There's been a few articles rolling around the internet recently on the state of the Firefox web-browser. I've made no secret that since 2004, Firefox has been my browser of choice.
However in recent years, Firefox has been losing ground rather than gaining. Most commentators point to the rise of Google's own Chrome browser, and a lot of people I know have converted over from Firefox to Chrome for various reasons. A lot have been for social reasons, i.e. because it's 'cool' (something that was previously a Firefox drawcard over Internet Explorer), and other reasons people cite are practical: they prefer the 'look', ease of use, etc.
I think that a lack of forward vision and thinking within Mozilla is also contributing to the relative gradual decline of Firefox at the moment. I have been critical of them moving to a 'rapid release' development cycle in return for little perceived benefit, which has seen the now meaningless version number jump from 4.0 to 14 in just over a year.
In doing these rapid releases, they are trying to mirror Google Chrome's own quick updates which allow them to patch and update the browser as features/fixes are developed. However, the difference between Firefox and Chrome - and it is a big difference - is that Chrome does it silently without so much as even notifying the user, while Firefox bugs you to download and install and then restart the browser for every iteration.
This is something touched on by a former Firefox developer: "Ironically, by doing rapid releases poorly, we just made Firefox look like an inferior version of Chrome. And by pushing a never-ending stream of updates on people who didn't want them, we drove a lot of those people to Chrome; exactly what we were trying to prevent."
I strongly agree with a lot of what he says regarding not just Firefox's inferior change of direction with the rapid releases, but also for software updates in general. Rapid releases aren't necessarily bad, but if they constantly bother users and break existing extensions for little perceived benefit, then that's a big usability problem.
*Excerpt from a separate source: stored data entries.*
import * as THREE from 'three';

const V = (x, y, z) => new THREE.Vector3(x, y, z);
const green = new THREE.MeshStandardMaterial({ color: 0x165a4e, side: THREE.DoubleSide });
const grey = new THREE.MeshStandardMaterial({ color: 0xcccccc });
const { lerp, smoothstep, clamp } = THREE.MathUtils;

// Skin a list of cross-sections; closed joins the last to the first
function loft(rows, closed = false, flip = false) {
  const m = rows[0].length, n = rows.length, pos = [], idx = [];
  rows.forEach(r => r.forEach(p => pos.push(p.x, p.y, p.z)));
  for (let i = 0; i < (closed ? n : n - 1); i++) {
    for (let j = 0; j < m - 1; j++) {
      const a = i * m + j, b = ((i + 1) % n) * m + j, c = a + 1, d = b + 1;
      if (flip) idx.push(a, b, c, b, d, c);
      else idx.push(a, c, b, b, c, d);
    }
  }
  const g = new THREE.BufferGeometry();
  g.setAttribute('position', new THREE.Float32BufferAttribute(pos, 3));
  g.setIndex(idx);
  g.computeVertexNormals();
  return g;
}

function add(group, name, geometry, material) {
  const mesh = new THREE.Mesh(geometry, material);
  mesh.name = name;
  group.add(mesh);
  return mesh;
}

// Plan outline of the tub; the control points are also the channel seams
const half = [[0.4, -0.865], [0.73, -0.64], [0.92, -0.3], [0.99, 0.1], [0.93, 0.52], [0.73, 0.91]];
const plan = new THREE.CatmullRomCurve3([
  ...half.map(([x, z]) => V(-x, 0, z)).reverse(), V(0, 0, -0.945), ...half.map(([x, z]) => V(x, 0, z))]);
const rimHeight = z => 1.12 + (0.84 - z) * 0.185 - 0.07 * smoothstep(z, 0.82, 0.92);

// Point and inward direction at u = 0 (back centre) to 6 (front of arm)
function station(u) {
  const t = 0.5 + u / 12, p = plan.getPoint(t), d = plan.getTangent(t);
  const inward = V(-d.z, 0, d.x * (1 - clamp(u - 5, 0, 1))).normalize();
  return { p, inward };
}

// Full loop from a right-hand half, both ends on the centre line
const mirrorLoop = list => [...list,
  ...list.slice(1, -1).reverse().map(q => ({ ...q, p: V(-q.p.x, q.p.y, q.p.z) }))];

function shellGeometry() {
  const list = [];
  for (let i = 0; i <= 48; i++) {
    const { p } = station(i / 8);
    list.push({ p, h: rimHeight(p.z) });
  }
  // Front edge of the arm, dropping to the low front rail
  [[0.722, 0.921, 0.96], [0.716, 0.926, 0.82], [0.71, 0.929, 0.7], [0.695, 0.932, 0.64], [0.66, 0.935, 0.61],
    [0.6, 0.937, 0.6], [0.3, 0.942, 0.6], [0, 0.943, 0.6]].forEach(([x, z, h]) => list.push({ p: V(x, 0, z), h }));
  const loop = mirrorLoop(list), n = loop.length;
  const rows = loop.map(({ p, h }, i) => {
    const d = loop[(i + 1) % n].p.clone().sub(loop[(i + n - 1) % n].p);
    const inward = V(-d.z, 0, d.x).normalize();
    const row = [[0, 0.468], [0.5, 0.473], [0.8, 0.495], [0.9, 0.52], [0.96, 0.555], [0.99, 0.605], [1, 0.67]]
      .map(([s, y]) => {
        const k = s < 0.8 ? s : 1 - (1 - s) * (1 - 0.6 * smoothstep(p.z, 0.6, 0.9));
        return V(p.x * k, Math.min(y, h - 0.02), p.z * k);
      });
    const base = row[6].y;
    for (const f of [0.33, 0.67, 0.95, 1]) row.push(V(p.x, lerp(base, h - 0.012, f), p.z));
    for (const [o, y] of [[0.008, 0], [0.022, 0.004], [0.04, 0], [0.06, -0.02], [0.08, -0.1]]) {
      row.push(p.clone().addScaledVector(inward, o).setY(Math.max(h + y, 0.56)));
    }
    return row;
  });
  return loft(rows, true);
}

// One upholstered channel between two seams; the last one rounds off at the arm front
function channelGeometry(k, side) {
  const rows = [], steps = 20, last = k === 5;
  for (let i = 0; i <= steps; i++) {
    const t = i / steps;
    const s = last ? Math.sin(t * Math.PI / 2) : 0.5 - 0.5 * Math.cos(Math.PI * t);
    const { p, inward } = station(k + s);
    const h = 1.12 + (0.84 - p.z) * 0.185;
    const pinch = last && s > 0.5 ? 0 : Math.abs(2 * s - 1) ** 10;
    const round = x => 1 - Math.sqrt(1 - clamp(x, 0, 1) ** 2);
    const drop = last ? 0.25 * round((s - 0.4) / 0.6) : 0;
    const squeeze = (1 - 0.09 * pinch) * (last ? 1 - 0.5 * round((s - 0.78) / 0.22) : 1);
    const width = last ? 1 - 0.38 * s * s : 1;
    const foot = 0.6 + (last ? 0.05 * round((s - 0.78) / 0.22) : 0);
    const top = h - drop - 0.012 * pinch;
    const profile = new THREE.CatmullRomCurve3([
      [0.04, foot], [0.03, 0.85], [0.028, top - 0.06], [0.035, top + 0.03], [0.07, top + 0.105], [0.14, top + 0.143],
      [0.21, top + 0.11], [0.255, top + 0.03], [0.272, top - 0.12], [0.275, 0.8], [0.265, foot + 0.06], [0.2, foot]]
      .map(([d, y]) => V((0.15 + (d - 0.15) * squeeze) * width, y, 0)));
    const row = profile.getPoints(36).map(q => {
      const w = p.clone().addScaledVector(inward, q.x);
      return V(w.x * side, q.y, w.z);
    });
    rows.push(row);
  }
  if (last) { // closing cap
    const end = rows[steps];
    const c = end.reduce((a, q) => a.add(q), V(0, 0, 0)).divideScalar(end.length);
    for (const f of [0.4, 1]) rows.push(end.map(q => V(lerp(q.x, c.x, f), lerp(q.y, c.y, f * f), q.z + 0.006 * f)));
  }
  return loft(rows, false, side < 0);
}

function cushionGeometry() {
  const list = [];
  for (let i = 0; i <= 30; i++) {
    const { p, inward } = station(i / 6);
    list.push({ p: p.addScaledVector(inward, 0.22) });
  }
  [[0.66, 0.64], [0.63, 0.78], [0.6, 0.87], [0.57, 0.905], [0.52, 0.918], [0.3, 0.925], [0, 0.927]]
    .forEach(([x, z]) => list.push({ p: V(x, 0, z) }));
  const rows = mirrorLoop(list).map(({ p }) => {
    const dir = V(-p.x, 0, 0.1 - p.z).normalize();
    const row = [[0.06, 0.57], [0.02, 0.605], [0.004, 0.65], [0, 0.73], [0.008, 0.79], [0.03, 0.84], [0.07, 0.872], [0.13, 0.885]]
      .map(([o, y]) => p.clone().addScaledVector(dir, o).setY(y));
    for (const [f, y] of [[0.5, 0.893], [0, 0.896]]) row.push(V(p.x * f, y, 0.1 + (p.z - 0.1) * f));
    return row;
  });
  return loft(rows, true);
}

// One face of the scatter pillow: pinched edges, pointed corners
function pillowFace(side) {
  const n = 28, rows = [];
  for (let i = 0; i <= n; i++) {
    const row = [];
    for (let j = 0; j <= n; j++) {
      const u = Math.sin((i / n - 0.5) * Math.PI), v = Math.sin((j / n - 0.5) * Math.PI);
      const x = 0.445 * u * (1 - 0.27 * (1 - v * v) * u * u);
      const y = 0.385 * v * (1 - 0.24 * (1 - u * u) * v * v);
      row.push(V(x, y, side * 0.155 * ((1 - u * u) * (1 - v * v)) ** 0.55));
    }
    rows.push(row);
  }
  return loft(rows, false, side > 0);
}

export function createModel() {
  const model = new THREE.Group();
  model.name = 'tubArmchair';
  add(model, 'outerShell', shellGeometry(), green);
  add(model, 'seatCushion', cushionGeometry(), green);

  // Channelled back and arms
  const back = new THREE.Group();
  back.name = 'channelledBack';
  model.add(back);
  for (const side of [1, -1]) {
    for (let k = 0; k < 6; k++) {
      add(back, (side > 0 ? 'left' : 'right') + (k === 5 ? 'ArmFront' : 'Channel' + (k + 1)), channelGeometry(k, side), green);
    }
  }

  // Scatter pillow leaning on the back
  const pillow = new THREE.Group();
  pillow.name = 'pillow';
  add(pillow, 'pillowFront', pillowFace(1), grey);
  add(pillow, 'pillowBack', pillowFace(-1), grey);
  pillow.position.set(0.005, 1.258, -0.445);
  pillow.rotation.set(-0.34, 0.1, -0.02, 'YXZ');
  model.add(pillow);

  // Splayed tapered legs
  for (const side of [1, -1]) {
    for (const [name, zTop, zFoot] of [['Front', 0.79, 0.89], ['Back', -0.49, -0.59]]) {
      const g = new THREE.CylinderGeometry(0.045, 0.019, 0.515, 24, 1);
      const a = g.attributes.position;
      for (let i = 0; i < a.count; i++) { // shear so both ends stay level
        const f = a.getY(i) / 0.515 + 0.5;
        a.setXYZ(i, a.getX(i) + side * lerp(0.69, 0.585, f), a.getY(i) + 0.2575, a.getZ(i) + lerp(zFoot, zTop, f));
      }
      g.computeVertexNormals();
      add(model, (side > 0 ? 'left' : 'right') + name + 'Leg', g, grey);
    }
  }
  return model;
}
Adding to the irritation recently has been the increasingly buggy state of Flash. Using Flash v11.3 with Firefox, it's been crashing almost hourly at the moment. Although it's Adobe's fault and not necessarily Mozilla's, people have and will vote with their feet to another product which doesn't have the problem, such as Chrome (Google bundles Flash support into the browser, rather than having it as an add-on).
I'm a huge long-term fan of Firefox, and I'll admit that I too have been tempted to convert to Chrome. However currently there are a lot of small reasons why I haven't, and a few really big ones.
The biggest deal-breaker stopping me is the lack of a way to persistently set a larger text size for readability (note that this is different from 'page-zooming' which zooms images and layout in addition to making text bigger). This is accomplished in Firefox by the fantastic NoSquint extension, and despite extensive searching, I've found no equivalent extension for Chrome.
Until that big usability issue is solved for me, even ignoring the 'lesser' important preferences I have (such as the tab-management features offered by Tab Mix Plus), there's no way I could consider Chrome to be my primary browser of choice. There's still a lot of stuff I have in my Firefox browser by way of extensions and functionality that is either onerous or impossible in Chrome at the moment.
Although it all sounds like doom and gloom for Firefox, things can be turned around. As a start, as soon as possible Mozilla should invest in developing a silent-updating system which can, as much as possible, preserve extension functionality. From there they should build upon improving functionality and performance, rather than doing it the other way around.
I hope this can happen, because I associate switching to Firefox as a pivotal moment in my own (as well as the internet's) IT maturation waaay back in 2004, and it will be a very sad day indeed if one day I would have to switch away from it.
Oh, and I love the image below: